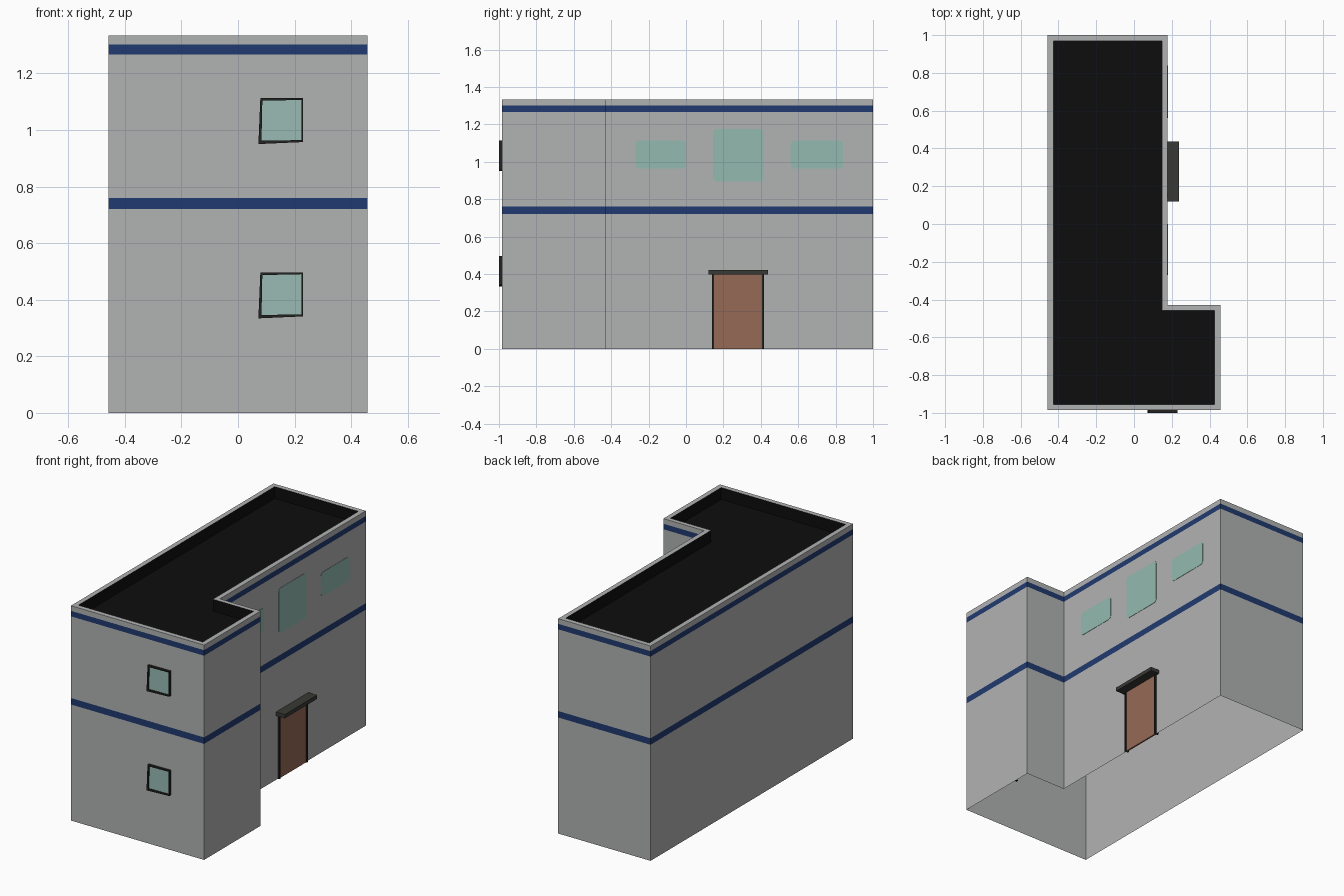
import bpy, bmesh, math

if "Cube" in bpy.data.objects:
    bpy.data.objects.remove(bpy.data.objects["Cube"])


def material(name, r, g, b):
    m = bpy.data.materials.new(name)
    m.diffuse_color = (r, g, b, 1)
    m.use_nodes = True
    m.node_tree.nodes["Principled BSDF"].inputs["Base Color"].default_value = m.diffuse_color
    return m


GREY = material("wall grey", 0.44, 0.45, 0.445)
BLUE = material("band blue", 0.0144, 0.042, 0.162)
BLACK = material("roof black", 0.004, 0.004, 0.004)
GLASS = material("window glass", 0.32, 0.50, 0.46)
PAINT = material("painted window", 0.29, 0.49, 0.435)
DARK = material("dark trim", 0.017, 0.018, 0.015)
CANOPY = material("canopy charcoal", 0.04, 0.041, 0.035)
BROWN = material("door brown", 0.30, 0.142, 0.092)


def finish(name, bm, *mats):
    mesh = bpy.data.meshes.new(name)
    bm.to_mesh(mesh)
    bm.free()
    for m in mats:
        mesh.materials.append(m)
    ob = bpy.data.objects.new(name, mesh)
    bpy.context.collection.objects.link(ob)
    return ob


def prism(name, points, offset, mat):
    """Closed solid: a flat polygon of 3D points pushed along an offset."""
    bm = bmesh.new()
    face = bm.faces.new([bm.verts.new(p) for p in points])
    ext = bmesh.ops.extrude_face_region(bm, geom=[face], use_keep_orig=True)
    moved = [v for v in ext["geom"] if isinstance(v, bmesh.types.BMVert)]
    bmesh.ops.translate(bm, verts=moved, vec=offset)
    bmesh.ops.recalc_face_normals(bm, faces=bm.faces)
    return finish(name, bm, mat)


def box(name, x0, x1, y0, y1, z0, z1, mat):
    return prism(name, [(x0, y0, z0), (x1, y0, z0), (x1, y1, z0), (x0, y1, z0)],
                 (0, 0, z1 - z0), mat)


# L-shaped shell: walls open underneath, coloured bands, parapet rim, sunken roof
W, SIDE, FRONT, STEP, TOP = 0.457, 0.177, -0.985, -0.43, 1.333
T, ROOF = 0.03, 1.26
outer = [(-W, FRONT), (W, FRONT), (W, STEP), (SIDE, STEP), (SIDE, 1), (-W, 1)]
inner = [(-W + T, FRONT + T), (W - T, FRONT + T), (W - T, STEP - T + 0.003),
         (SIDE - T, STEP - T + 0.003), (SIDE - T, 1 - T), (-W + T, 1 - T)]
rings = [(outer, 0), (outer, 0.72), (outer, 0.76), (outer, 1.267),
         (outer, 1.301), (outer, TOP), (inner, TOP), (inner, ROOF)]
ring_colours = [0, 1, 0, 1, 0, 0, 2]

bm = bmesh.new()
loops = [[bm.verts.new((x, y, z)) for x, y in outline] for outline, z in rings]
for low, high, colour in zip(loops, loops[1:], ring_colours):
    for i in range(6):
        j = (i + 1) % 6
        bm.faces.new((low[i], low[j], high[j], high[i])).material_index = colour
bm.faces.new(loops[-1]).material_index = 2
finish("building_shell", bm, GREY, BLUE, BLACK)


# Front windows: slightly crooked frames with recessed glass
frame_out = [(0.072, 0.334), (0.229, 0.341), (0.230, 0.497), (0.079, 0.496)]
frame_in = [(0.083, 0.346), (0.224, 0.348), (0.224, 0.490), (0.086, 0.487)]
for label, lift in (("lower", 0.0), ("upper", 0.616)):
    for i, side in enumerate(("bottom", "right", "top", "left")):
        j = (i + 1) % 4
        quad = [frame_out[i], frame_out[j], frame_in[j], frame_in[i]]
        prism(f"{label}_window_frame_{side}",
              [(x, -1.0, z + lift) for x, z in quad], (0, 0.025, 0), DARK)
    prism(f"{label}_window_glass",
          [(x, -0.991, z + lift) for x, z in frame_in], (0, 0.008, 0), GLASS)


# Painted windows on the right wall: thin plates with rounded corners
def painted_window(name, y0, y1, z0, z1, r=0.02):
    pts = []
    corners = [(y1 - r, z1 - r), (y0 + r, z1 - r), (y0 + r, z0 + r), (y1 - r, z0 + r)]
    for k, (cy, cz) in enumerate(corners):
        for s in range(4):
            a = math.radians(90 * k + 30 * s)
            pts.append((SIDE - 0.001, cy + r * math.cos(a), cz + r * math.sin(a)))
    prism(name, pts, (0.003, 0, 0), PAINT)


painted_window("painted_window_front", -0.27, 0.0, 0.965, 1.115)
painted_window("painted_window_middle", 0.145, 0.415, 0.895, 1.175)
painted_window("painted_window_back", 0.56, 0.84, 0.965, 1.115)

# Door, its two jambs and the canopy
box("door", SIDE - 0.005, SIDE + 0.005, 0.145, 0.41, 0, 0.397, BROWN)
for label, y in (("front", 0.138), ("back", 0.407)):
    box(f"door_jamb_{label}", SIDE - 0.015, SIDE + 0.012, y, y + 0.011, 0, 0.397, DARK)
box("door_canopy", SIDE - 0.01, 0.237, 0.12, 0.438, 0.397, 0.421, CANOPY)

************

Above is a listing; print exactly its lines from the one with "bm.faces.new(loops[-1]).material_index = 2" through the one with "for label, lift", and no other lines.

bm.faces.new(loops[-1]).material_index = 2
finish("building_shell", bm, GREY, BLUE, BLACK)


# Front windows: slightly crooked frames with recessed glass
frame_out = [(0.072, 0.334), (0.229, 0.341), (0.230, 0.497), (0.079, 0.496)]
frame_in = [(0.083, 0.346), (0.224, 0.348), (0.224, 0.490), (0.086, 0.487)]
for label, lift in (("lower", 0.0), ("upper", 0.616)):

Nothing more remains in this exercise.